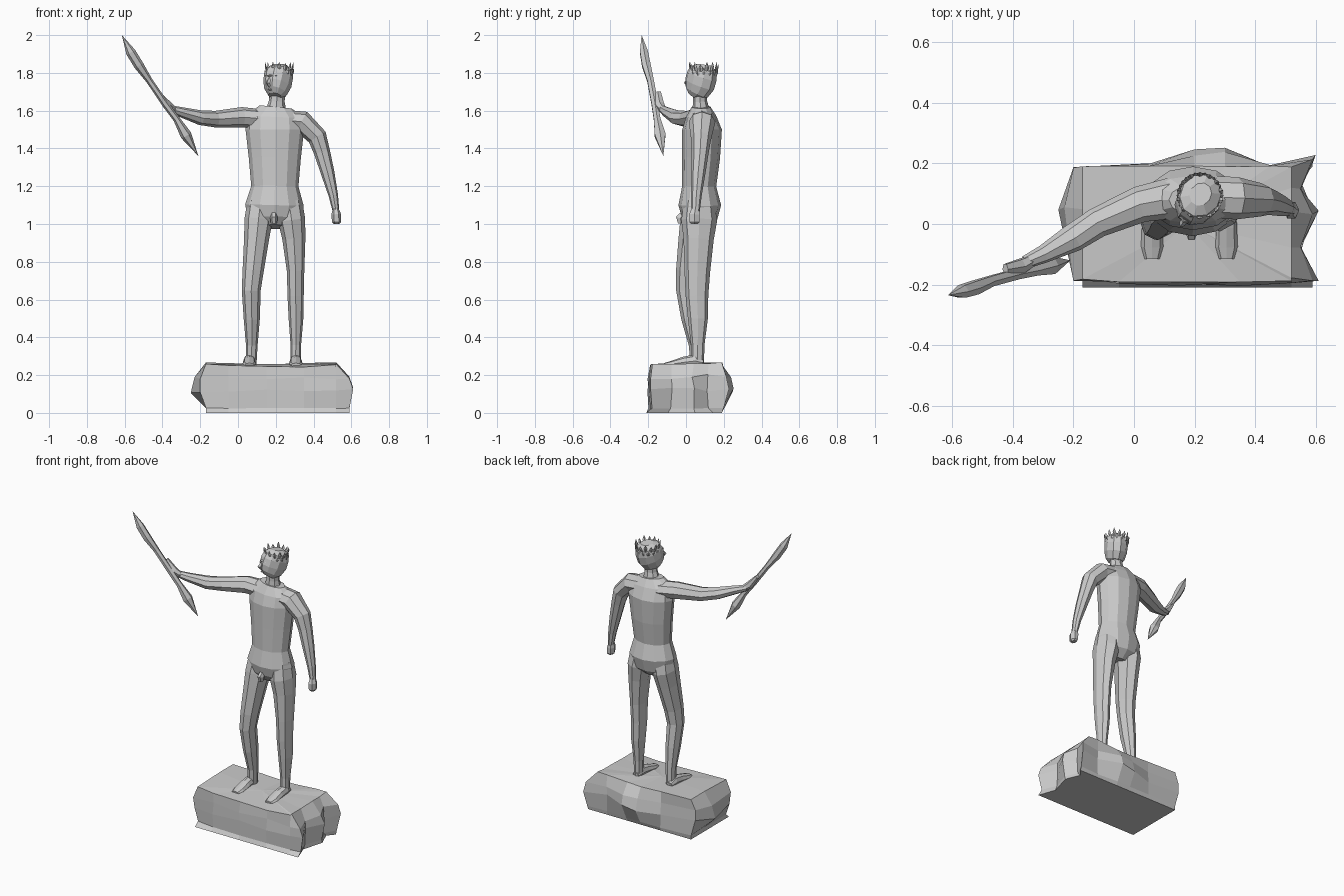
import bpy
import bmesh
import random
from math import cos, sin, tau
from mathutils import Vector

random.seed(4)
default_cube = bpy.data.objects.get("Cube")
if default_cube:
    bpy.data.objects.remove(default_cube, do_unlink=True)

AXIS_X = Vector((1, 0, 0))
AXIS_Y = Vector((0, 1, 0))
FACING = Vector((-.55, -.83, 0)).normalized()

# One stone colour for the whole statue
stone = bpy.data.materials.new("grey_stone")
stone.use_nodes = True
stone_colour = (.6, .6, .6, 1)
stone.diffuse_color = stone_colour
shader = stone.node_tree.nodes["Principled BSDF"]
shader.inputs["Base Color"].default_value = stone_colour
shader.inputs["Roughness"].default_value = .9


def skin(name, rings, poke_ends=False):
    """Bridge a list of equal rings of points into a closed flat-shaded solid."""
    bm = bmesh.new()
    loops = [[bm.verts.new(point) for point in ring] for ring in rings]
    count = len(loops[0])
    for lower, upper in zip(loops, loops[1:]):
        for i in range(count):
            j = (i + 1) % count
            bm.faces.new((lower[i], lower[j], upper[j], upper[i]))
    caps = [bm.faces.new(loops[0][::-1]), bm.faces.new(loops[-1])]
    if poke_ends:
        bmesh.ops.poke(bm, faces=caps)
    bmesh.ops.remove_doubles(bm, verts=bm.verts[:], dist=.0005)
    bmesh.ops.recalc_face_normals(bm, faces=bm.faces[:])
    mesh = bpy.data.meshes.new(name)
    bm.to_mesh(mesh)
    bm.free()
    mesh.materials.append(stone)
    obj = bpy.data.objects.new(name, mesh)
    bpy.context.collection.objects.link(obj)
    return obj


def loft(name, stations, sides=8, depth_axis=AXIS_Y):
    """Sweep ellipses along a path; each station is x, y, z, width, depth."""
    centres = [Vector(station[:3]) for station in stations]
    last = len(centres) - 1
    rings = []
    for i, (centre, station) in enumerate(zip(centres, stations)):
        tangent = (centres[min(i + 1, last)] - centres[max(i - 1, 0)]).normalized()
        depth = (depth_axis - tangent * depth_axis.dot(tangent)).normalized()
        width = tangent.cross(depth)
        width_radius, depth_radius = station[3:]
        rings.append([
            centre
            + width * width_radius * cos(tau * k / sides)
            + depth * depth_radius * sin(tau * k / sides)
            for k in range(sides)
        ])
    return skin(name, rings)


def clamp(value, low, high):
    return max(low, min(high, value))


# Rough rock plinth: a jagged outline, trimmed to a box at each level
outline = [
    (-.2, -.18), (-.05, -.19), (.15, -.2), (.35, -.2), (.52, -.19),
    (.61, -.18), (.55, -.08), (.61, .04), (.55, .12), (.6, .22),
    (.45, .19), (.3, .25), (.2, .25), (.05, .2), (-.2, .19), (-.25, .05),
]
# Each level: height, x limits, y limits, y scale, roughness
levels = [
    (0, -.17, .59, -.21, .19, 1.2, 0),
    (.025, -.17, .59, -.2, .2, 1, .003),
    (.12, -.25, .61, -.2, .25, 1, .014),
    (.19, -.23, .59, -.2, .23, 1, .014),
    (.24, -.17, .52, -.19, .19, 1, .004),
]
plinth_rings = []
for height, left, right, front, back, scale, rough in levels:
    ring = []
    for x, y in outline:
        lift = 0
        if height > .2:
            lift = .05 * abs(x - .22) + (.012 if y > .1 else 0)
        ring.append(Vector((
            clamp(x, left, right),
            clamp(y * scale, front, back) + random.uniform(-rough, rough) * .6,
            height + min(lift, .025) + random.uniform(-rough, rough),
        )))
    plinth_rings.append(ring)
skin("rock_plinth", plinth_rings, poke_ends=True)

# Torso and neck
loft("torso", [
    (.19, .06, .985, .07, .055), (.19, .07, 1.03, .14, .095),
    (.193, .073, 1.1, .155, .113), (.195, .07, 1.2, .125, .09),
    (.195, .08, 1.35, .138, .1), (.195, .085, 1.5, .155, .105),
    (.195, .08, 1.57, .15, .08), (.2, .08, 1.62, .085, .05),
], sides=12)
loft("neck", [
    (.2, .08, 1.58, .06, .05), (.205, .075, 1.65, .042, .037),
    (.21, .075, 1.72, .042, .037),
])
loft("pelvis_front", [
    (.19, -.005, 1.06, .016, .02), (.19, -.03, 1.03, .02, .028),
    (.19, -.025, 1.005, .016, .02),
], sides=6)

# Legs: the right knee bends forward, the left leg stands straight
loft("right_leg", [
    (.12, .07, 1.12, .07, .08), (.108, .065, 1.02, .074, .095),
    (.098, .045, .92, .066, .085), (.08, .015, .75, .056, .068),
    (.07, .008, .65, .05, .06), (.073, .03, .5, .043, .055),
    (.073, .053, .36, .031, .038), (.07, .058, .26, .028, .035),
])
loft("left_leg", [
    (.27, .07, 1.12, .07, .08), (.284, .07, 1.02, .072, .095),
    (.296, .067, .92, .061, .08), (.305, .06, .75, .046, .068),
    (.305, .058, .62, .043, .06), (.307, .063, .5, .039, .053),
    (.306, .062, .36, .028, .036), (.305, .06, .26, .027, .035),
])

# Feet, swept from heel to toe
for side, x in (("right", .06), ("left", .306)):
    loft(side + "_foot", [
        (x, .09, .265, .02, .022), (x, .05, .275, .035, .032),
        (x, -.01, .268, .03, .034), (x, -.075, .258, .018, .037),
        (x, -.115, .254, .01, .025),
    ], depth_axis=AXIS_X)

# Raised right arm and the hand around the shaft
loft("right_arm", [
    (.15, .09, 1.555, .05, .07), (.02, .065, 1.565, .054, .06),
    (-.12, .005, 1.555, .044, .05), (-.2, -.045, 1.563, .039, .047),
    (-.3, -.1, 1.592, .027, .03), (-.36, -.127, 1.61, .019, .022),
])
loft("right_hand", [
    (-.335, -.12, 1.6, .018, .02), (-.375, -.14, 1.63, .024, .027),
    (-.425, -.15, 1.695, .012, .02),
], sides=6)

# Lowered left arm and fist
loft("left_arm", [
    (.24, .09, 1.55, .055, .07), (.34, .085, 1.54, .06, .07),
    (.42, .08, 1.46, .052, .055), (.445, .075, 1.38, .043, .045),
    (.475, .065, 1.27, .036, .038), (.505, .055, 1.15, .025, .028),
    (.52, .05, 1.06, .017, .022),
])
loft("left_fist", [
    (.517, .05, 1.08, .016, .022), (.52, .045, 1.05, .026, .032),
    (.522, .045, 1.01, .024, .03), (.522, .045, 1, .015, .02),
], sides=6)

# Shaft with a pointed blade at both ends
loft("double_blade", [
    (-.615, -.235, 2, 0, 0), (-.568, -.223, 1.91, .026, .024),
    (-.525, -.21, 1.84, .026, .026), (-.47, -.188, 1.76, .017, .02),
    (-.385, -.165, 1.635, .018, .02), (-.325, -.153, 1.555, .018, .02),
    (-.275, -.137, 1.47, .03, .033), (-.21, -.12, 1.36, 0, 0),
], sides=6)

# Head, turned toward the raised arm
loft("head", [
    (.195, .043, 1.677, .036, .035), (.2, .056, 1.7, .058, .07),
    (.208, .072, 1.74, .07, .087), (.215, .085, 1.785, .073, .086),
    (.22, .095, 1.82, .066, .075), (.22, .098, 1.843, .035, .04),
], sides=10, depth_axis=FACING)
loft("nose", [
    (.174, .022, 1.785, .008, .008), (.159, 0, 1.745, .011, .013),
    (.166, .01, 1.73, .009, .008),
], sides=4, depth_axis=FACING)
across = Vector((-FACING.y, FACING.x, 0))
face_centre = Vector((.207, .073, 0)) + FACING * .075
for name, height, reach, size in (("brow", 1.785, .036, .008), ("lips", 1.713, .018, .007)):
    stations = []
    for step, radius in ((-1, size / 2), (0, size), (1, size / 2)):
        spot = face_centre + across * reach * step - FACING * .018 * abs(step)
        stations.append((spot.x, spot.y, height, radius, radius))
    loft(name, stations, sides=4, depth_axis=FACING)

# Wreath: two staggered rows of small pointed leaves
leaf_count = 14
for row, (base_height, length) in enumerate(((1.785, .035), (1.808, .045))):
    for i in range(leaf_count):
        angle = tau * (i + row / 2) / leaf_count
        outward = Vector((cos(angle), sin(angle), 0))
        centre = Vector((.218, .094, base_height))
        tip = length * random.uniform(.8, 1.15)
        stations = []
        for part, radius, out in ((0, .008, .066), (.5, .01, .073), (1, 0, .077)):
            spot = centre + outward * out + Vector((0, 0, tip * part))
            stations.append((*spot, radius, radius / 2))
        loft("wreath_leaf", stations, sides=4, depth_axis=outward)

**Exercise**
Take the lines of the material above from the first through the one containing "mesh = bpy.data.meshes.new(name)", both included, and print them exactly without the pictures.

**Solution to this exercise**
import bpy
import bmesh
import random
from math import cos, sin, tau
from mathutils import Vector

random.seed(4)
default_cube = bpy.data.objects.get("Cube")
if default_cube:
    bpy.data.objects.remove(default_cube, do_unlink=True)

AXIS_X = Vector((1, 0, 0))
AXIS_Y = Vector((0, 1, 0))
FACING = Vector((-.55, -.83, 0)).normalized()

# One stone colour for the whole statue
stone = bpy.data.materials.new("grey_stone")
stone.use_nodes = True
stone_colour = (.6, .6, .6, 1)
stone.diffuse_color = stone_colour
shader = stone.node_tree.nodes["Principled BSDF"]
shader.inputs["Base Color"].default_value = stone_colour
shader.inputs["Roughness"].default_value = .9


def skin(name, rings, poke_ends=False):
    """Bridge a list of equal rings of points into a closed flat-shaded solid."""
    bm = bmesh.new()
    loops = [[bm.verts.new(point) for point in ring] for ring in rings]
    count = len(loops[0])
    for lower, upper in zip(loops, loops[1:]):
        for i in range(count):
            j = (i + 1) % count
            bm.faces.new((lower[i], lower[j], upper[j], upper[i]))
    caps = [bm.faces.new(loops[0][::-1]), bm.faces.new(loops[-1])]
    if poke_ends:
        bmesh.ops.poke(bm, faces=caps)
    bmesh.ops.remove_doubles(bm, verts=bm.verts[:], dist=.0005)
    bmesh.ops.recalc_face_normals(bm, faces=bm.faces[:])
    mesh = bpy.data.meshes.new(name)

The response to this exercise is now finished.